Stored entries
━━━
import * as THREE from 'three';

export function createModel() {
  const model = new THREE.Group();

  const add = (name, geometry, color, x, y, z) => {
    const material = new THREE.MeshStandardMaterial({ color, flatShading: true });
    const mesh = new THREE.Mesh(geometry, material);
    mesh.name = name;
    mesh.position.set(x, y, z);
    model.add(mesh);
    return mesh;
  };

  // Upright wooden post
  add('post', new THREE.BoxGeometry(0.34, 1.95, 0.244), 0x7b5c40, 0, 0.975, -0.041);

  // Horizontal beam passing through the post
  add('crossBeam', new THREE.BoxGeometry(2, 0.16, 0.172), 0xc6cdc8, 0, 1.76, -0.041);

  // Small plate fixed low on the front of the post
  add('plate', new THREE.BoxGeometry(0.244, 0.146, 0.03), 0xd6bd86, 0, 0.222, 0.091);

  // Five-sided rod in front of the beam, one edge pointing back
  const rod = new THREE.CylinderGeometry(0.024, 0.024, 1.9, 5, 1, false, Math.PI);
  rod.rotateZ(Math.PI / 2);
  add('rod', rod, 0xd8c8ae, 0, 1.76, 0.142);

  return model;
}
━━━
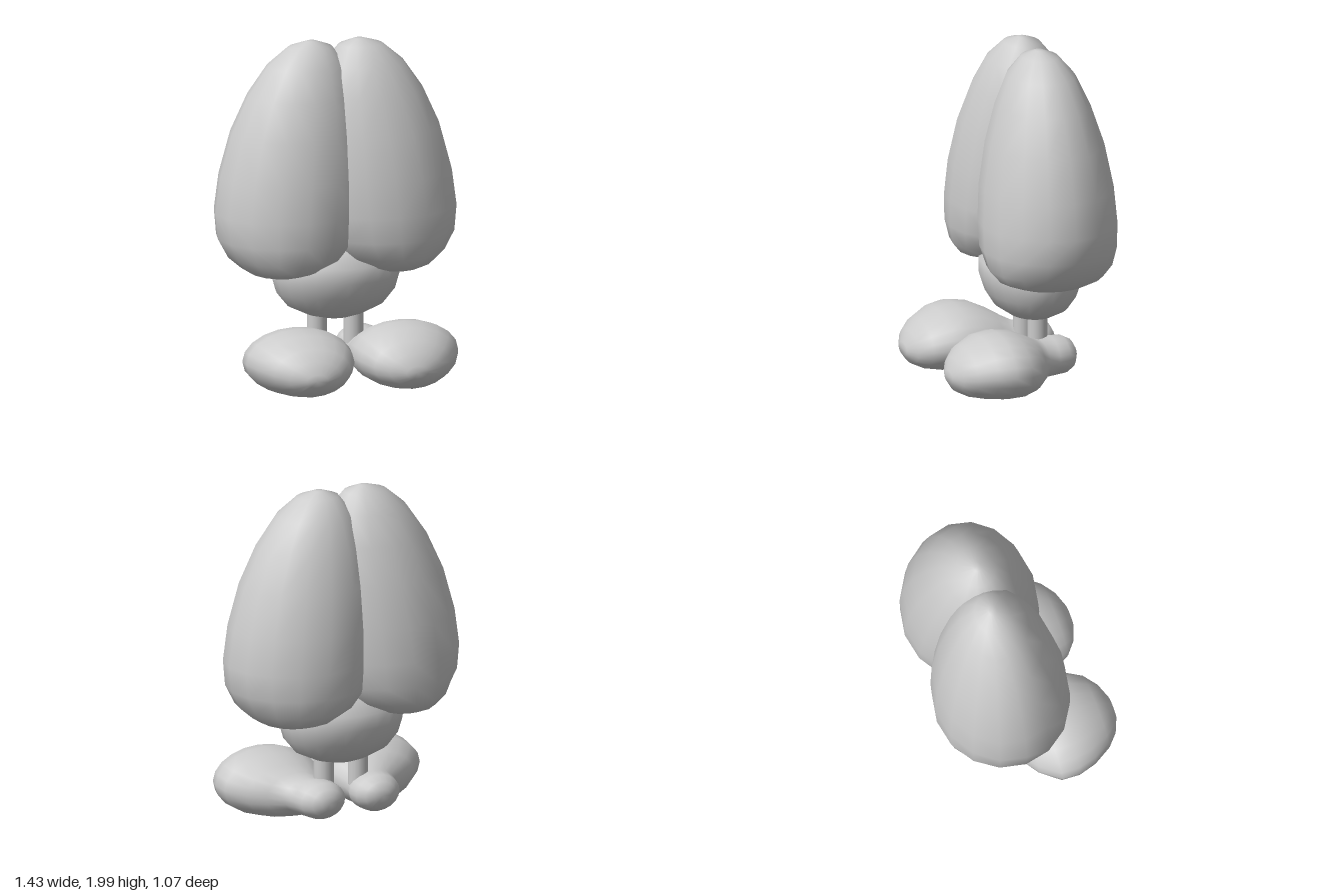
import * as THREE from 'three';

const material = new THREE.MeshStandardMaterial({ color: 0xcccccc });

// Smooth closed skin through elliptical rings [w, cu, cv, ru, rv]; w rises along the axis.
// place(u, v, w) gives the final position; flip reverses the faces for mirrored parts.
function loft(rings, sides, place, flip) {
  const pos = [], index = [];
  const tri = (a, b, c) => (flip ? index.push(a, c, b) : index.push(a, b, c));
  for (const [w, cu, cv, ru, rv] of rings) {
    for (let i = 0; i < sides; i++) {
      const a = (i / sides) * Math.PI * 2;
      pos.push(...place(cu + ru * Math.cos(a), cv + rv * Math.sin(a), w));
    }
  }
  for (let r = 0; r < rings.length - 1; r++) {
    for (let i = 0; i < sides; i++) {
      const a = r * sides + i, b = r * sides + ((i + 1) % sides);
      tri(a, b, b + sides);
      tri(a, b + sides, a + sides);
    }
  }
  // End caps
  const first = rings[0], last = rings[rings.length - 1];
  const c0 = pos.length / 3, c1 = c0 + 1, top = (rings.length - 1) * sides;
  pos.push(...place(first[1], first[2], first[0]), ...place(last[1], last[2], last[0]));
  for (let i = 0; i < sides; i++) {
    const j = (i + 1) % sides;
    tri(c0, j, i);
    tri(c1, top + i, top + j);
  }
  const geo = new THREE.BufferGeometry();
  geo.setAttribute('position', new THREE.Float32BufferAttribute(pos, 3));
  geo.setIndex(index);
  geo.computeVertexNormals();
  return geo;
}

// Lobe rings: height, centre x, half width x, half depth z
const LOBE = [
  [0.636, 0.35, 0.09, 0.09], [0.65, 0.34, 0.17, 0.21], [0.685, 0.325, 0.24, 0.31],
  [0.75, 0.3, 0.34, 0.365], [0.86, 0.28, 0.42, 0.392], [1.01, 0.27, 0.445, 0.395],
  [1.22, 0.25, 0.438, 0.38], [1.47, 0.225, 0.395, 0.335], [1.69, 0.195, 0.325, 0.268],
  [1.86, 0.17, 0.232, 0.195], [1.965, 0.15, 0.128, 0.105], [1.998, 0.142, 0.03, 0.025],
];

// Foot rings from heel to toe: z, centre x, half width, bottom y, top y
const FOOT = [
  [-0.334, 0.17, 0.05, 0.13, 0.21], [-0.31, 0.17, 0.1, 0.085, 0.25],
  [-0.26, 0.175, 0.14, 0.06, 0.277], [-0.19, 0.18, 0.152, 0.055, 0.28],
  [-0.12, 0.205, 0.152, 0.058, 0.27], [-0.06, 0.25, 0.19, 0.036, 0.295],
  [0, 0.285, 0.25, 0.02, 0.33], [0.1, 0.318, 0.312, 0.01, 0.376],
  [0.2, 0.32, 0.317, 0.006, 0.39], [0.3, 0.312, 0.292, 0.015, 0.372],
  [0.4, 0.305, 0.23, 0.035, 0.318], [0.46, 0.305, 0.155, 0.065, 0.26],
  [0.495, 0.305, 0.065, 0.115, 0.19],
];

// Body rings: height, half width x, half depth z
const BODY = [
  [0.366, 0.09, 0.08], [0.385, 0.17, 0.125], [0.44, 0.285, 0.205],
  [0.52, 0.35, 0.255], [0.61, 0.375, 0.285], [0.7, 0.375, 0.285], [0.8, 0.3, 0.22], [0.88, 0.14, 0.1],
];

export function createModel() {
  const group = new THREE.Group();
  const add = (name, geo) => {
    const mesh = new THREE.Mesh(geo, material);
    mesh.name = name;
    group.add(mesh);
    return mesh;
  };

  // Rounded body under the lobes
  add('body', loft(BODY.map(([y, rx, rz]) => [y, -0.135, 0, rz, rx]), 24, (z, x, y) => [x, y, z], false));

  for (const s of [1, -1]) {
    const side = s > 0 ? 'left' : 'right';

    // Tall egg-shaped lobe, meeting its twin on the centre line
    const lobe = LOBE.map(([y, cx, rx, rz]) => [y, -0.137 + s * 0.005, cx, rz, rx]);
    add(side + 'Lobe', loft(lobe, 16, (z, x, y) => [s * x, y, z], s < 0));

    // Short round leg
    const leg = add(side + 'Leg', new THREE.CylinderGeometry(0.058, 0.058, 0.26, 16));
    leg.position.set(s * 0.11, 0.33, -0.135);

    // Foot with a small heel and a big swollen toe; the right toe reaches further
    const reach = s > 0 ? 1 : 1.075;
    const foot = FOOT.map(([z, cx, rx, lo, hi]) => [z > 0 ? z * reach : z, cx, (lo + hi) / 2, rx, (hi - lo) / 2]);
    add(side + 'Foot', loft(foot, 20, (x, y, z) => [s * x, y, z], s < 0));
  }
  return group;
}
━━━
• [Exercise instructions] Lines with the string "rings": say how many appear in the entries above, giving the number alone.

• [Solution below] 9